When I say reverse engineering, I'm talking about the practice of drafting a pattern in order to duplicate a quilt for personal use without purchasing a pattern from the original designer. And when I say ethical, I am not talking about what is legal, so we're not even going to go there. The goal of this post is to start a dialogue on what seems like a common, but private practice, not point fingers.
I've have had several informal discussions with friends (some of whom are pattern designers) about reverse engineering patterns since I first started asking myself this question. In an effort to cast a wider net, I conducted a small survey through Survey Monkey.
Of the 25 respondents, 22 had reverse engineered a pattern, which wasn't a big surprise to me. I've heard people casually comment that they could "figure out" a pattern enough times to guess that the practice is widespread. The reasons people cited for reverse engineering patterns did surprise me though. I expected the #1 reason would be to save money, but more people seemed to approach it like I had, out of sheer desire to solve a puzzle.

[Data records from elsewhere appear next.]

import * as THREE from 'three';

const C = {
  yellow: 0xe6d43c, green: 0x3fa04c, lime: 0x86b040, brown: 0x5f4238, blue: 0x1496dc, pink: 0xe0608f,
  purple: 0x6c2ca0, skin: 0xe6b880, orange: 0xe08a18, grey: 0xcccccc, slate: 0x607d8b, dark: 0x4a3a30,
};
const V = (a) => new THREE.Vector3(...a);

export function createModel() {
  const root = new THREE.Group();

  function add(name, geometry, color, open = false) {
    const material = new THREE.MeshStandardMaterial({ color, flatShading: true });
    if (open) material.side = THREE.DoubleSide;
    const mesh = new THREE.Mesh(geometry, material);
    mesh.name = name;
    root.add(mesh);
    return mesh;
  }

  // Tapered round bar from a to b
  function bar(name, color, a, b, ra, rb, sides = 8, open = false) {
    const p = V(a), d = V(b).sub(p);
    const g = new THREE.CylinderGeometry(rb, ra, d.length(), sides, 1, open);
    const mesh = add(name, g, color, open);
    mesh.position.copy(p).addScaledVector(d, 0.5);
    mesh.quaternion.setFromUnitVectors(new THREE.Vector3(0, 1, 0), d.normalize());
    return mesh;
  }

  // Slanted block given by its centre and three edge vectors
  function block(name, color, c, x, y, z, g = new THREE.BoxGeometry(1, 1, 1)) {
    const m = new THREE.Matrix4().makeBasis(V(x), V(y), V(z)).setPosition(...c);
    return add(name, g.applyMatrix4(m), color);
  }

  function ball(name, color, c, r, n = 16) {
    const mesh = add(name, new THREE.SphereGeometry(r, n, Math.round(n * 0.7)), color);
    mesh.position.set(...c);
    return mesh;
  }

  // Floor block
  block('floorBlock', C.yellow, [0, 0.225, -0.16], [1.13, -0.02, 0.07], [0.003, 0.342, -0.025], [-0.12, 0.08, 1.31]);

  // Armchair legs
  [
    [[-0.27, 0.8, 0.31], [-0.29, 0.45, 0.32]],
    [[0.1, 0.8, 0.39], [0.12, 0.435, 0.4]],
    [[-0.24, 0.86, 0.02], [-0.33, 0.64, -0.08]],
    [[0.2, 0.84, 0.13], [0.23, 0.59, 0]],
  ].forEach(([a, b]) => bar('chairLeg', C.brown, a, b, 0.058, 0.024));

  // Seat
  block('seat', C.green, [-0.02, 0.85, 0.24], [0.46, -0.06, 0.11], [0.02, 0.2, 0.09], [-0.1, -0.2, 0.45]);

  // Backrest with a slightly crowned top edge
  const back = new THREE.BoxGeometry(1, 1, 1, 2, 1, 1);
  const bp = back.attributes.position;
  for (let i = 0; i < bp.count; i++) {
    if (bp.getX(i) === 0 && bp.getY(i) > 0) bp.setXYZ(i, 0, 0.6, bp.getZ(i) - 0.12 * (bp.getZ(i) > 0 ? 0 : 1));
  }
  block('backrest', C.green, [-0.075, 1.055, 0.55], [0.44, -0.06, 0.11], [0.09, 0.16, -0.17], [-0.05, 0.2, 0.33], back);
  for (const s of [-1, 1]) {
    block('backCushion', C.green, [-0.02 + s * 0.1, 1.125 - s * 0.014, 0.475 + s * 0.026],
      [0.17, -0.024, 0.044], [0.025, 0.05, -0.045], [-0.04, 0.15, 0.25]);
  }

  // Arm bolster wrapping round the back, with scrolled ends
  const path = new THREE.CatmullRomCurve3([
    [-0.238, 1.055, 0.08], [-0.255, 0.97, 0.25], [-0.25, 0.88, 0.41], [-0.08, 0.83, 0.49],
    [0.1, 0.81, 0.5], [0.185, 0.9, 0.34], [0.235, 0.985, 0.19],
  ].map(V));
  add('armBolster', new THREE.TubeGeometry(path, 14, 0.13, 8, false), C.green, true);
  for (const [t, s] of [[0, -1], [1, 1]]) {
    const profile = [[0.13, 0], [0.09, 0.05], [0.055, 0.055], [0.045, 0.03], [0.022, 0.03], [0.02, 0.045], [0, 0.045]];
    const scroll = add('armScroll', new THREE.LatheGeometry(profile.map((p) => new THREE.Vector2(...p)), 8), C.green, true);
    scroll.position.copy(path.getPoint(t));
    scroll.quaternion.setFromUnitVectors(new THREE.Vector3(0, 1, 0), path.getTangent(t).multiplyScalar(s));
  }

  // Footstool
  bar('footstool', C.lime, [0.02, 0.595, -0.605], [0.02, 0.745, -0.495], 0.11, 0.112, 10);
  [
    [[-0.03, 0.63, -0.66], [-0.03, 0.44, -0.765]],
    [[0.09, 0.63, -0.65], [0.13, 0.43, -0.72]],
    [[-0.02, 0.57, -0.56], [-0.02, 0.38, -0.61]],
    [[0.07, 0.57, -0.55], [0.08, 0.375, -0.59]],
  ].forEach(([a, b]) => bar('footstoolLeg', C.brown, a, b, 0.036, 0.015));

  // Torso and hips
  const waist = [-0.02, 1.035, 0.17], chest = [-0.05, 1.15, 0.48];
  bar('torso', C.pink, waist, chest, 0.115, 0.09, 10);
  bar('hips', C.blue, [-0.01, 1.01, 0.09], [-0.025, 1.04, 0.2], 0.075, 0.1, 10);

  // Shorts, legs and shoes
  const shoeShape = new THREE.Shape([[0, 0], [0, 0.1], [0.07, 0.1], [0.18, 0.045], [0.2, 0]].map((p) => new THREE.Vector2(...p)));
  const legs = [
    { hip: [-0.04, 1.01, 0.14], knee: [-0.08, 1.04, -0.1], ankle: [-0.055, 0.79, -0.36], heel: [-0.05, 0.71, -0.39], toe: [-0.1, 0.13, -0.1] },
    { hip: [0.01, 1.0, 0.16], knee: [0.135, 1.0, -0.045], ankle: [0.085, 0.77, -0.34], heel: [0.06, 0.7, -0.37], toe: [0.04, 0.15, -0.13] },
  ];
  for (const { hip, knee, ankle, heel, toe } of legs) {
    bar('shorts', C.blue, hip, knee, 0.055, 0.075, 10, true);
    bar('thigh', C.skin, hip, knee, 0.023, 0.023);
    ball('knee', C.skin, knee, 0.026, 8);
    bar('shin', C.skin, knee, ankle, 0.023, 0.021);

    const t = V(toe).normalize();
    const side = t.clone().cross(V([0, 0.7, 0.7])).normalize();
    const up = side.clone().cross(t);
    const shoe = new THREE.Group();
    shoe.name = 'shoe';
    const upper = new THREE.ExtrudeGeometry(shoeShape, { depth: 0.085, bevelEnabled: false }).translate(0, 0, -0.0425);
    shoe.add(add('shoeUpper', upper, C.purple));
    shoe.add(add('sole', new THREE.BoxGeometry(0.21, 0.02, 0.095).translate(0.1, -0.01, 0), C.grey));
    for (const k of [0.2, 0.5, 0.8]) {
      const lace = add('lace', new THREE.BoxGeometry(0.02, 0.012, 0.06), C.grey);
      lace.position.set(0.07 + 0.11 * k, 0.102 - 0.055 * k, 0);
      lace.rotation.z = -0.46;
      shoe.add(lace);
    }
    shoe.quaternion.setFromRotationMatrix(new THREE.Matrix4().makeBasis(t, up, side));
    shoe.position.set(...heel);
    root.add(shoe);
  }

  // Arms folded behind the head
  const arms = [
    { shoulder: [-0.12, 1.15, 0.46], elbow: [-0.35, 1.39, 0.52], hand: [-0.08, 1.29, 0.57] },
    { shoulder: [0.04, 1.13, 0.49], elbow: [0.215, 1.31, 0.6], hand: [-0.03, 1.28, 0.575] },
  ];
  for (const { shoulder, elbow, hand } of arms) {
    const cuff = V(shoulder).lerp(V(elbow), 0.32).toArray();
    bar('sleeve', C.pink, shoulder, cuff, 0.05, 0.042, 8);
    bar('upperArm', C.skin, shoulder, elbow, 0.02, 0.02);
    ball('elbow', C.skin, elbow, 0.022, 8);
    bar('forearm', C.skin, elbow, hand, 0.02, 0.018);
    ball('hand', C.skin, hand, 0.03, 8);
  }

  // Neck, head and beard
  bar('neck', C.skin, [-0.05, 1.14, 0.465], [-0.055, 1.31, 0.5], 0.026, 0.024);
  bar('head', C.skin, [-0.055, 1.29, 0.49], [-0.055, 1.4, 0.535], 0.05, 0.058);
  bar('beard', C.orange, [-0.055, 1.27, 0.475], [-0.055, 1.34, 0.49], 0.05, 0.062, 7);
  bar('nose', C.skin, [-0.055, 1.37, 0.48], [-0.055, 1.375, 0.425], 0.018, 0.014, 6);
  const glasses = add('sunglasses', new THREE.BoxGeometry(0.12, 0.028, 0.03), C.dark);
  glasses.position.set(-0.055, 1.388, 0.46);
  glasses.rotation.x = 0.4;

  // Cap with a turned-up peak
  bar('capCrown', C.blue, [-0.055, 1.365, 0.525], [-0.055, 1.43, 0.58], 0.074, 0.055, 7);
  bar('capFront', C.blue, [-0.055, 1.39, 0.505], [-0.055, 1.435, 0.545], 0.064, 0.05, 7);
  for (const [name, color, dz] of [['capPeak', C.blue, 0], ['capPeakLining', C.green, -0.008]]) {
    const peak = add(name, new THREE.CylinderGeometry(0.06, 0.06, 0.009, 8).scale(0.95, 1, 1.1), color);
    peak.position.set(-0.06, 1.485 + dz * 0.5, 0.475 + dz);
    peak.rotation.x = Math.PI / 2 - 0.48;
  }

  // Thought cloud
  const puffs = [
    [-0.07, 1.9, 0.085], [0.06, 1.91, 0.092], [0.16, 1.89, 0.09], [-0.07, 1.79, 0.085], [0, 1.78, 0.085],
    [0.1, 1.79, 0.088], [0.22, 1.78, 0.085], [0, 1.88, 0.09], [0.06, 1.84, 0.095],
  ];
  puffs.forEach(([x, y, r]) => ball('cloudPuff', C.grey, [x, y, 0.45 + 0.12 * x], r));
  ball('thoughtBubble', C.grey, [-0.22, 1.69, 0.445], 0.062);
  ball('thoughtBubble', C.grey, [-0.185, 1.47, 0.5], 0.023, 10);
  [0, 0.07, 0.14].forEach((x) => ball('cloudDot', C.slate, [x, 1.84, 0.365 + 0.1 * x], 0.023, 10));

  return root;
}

In response to the question, "If I wanted to make a quilt pattern that is readily available for purchase, but think I could reverse-engineer it, I would...", only 3 respondents (12%) said they would only purchase the pattern if they were unable to reverse engineer it. However, that's not to say that money doesn't play a part. The results clearly indicated that customers are happy to buy patterns...if they believe the design merits the price. The survey echoed the dozens of comments I've heard and read that many people feel little guilt over reverse engineering simplistic designs like HST quilts or quilts based on traditional blocks.
The overall impression I get from the survey is that quilters value originality and want to support designers who bring something new to the table.
I emailed Cheryl Arkinson for some input in this post after reading an interview in which she stated that she reverse engineered patterns as a quilt newbie, but later realized that designers deserve to be compensated for their creativity. I asked her what prompted her change of heart. Her response:
"One day in a local quilt shop the owner was telling me about the designer whose pattern I had in my hand. In some ways it was a sob story, but not really. This particular designer - whose name I couldn't remember if I tried - got out of an abusive relationship and raised her kids on her own. She made a living from pattern design! It made me see that there are people and a lot of work behind that $8 piece of paper and plastic in my hand."Cheryl firmly believes that reverse engineering patterns without financially supporting the designer is unethical, and I'm inclined to agree with her. I don't think anyone is going to stop reverse engineering because of this post, but I hope readers will take a moment to consider its implications. We want our favorite pattern designers to keep creating new projects to inspire us and without financial compensation for their work, some may throw in the towel. You can still play your puzzle games, but show your appreciation and buy the pattern too. To quote Beyonce, "If you liked it, then you should've put a ring on it."
What do you think?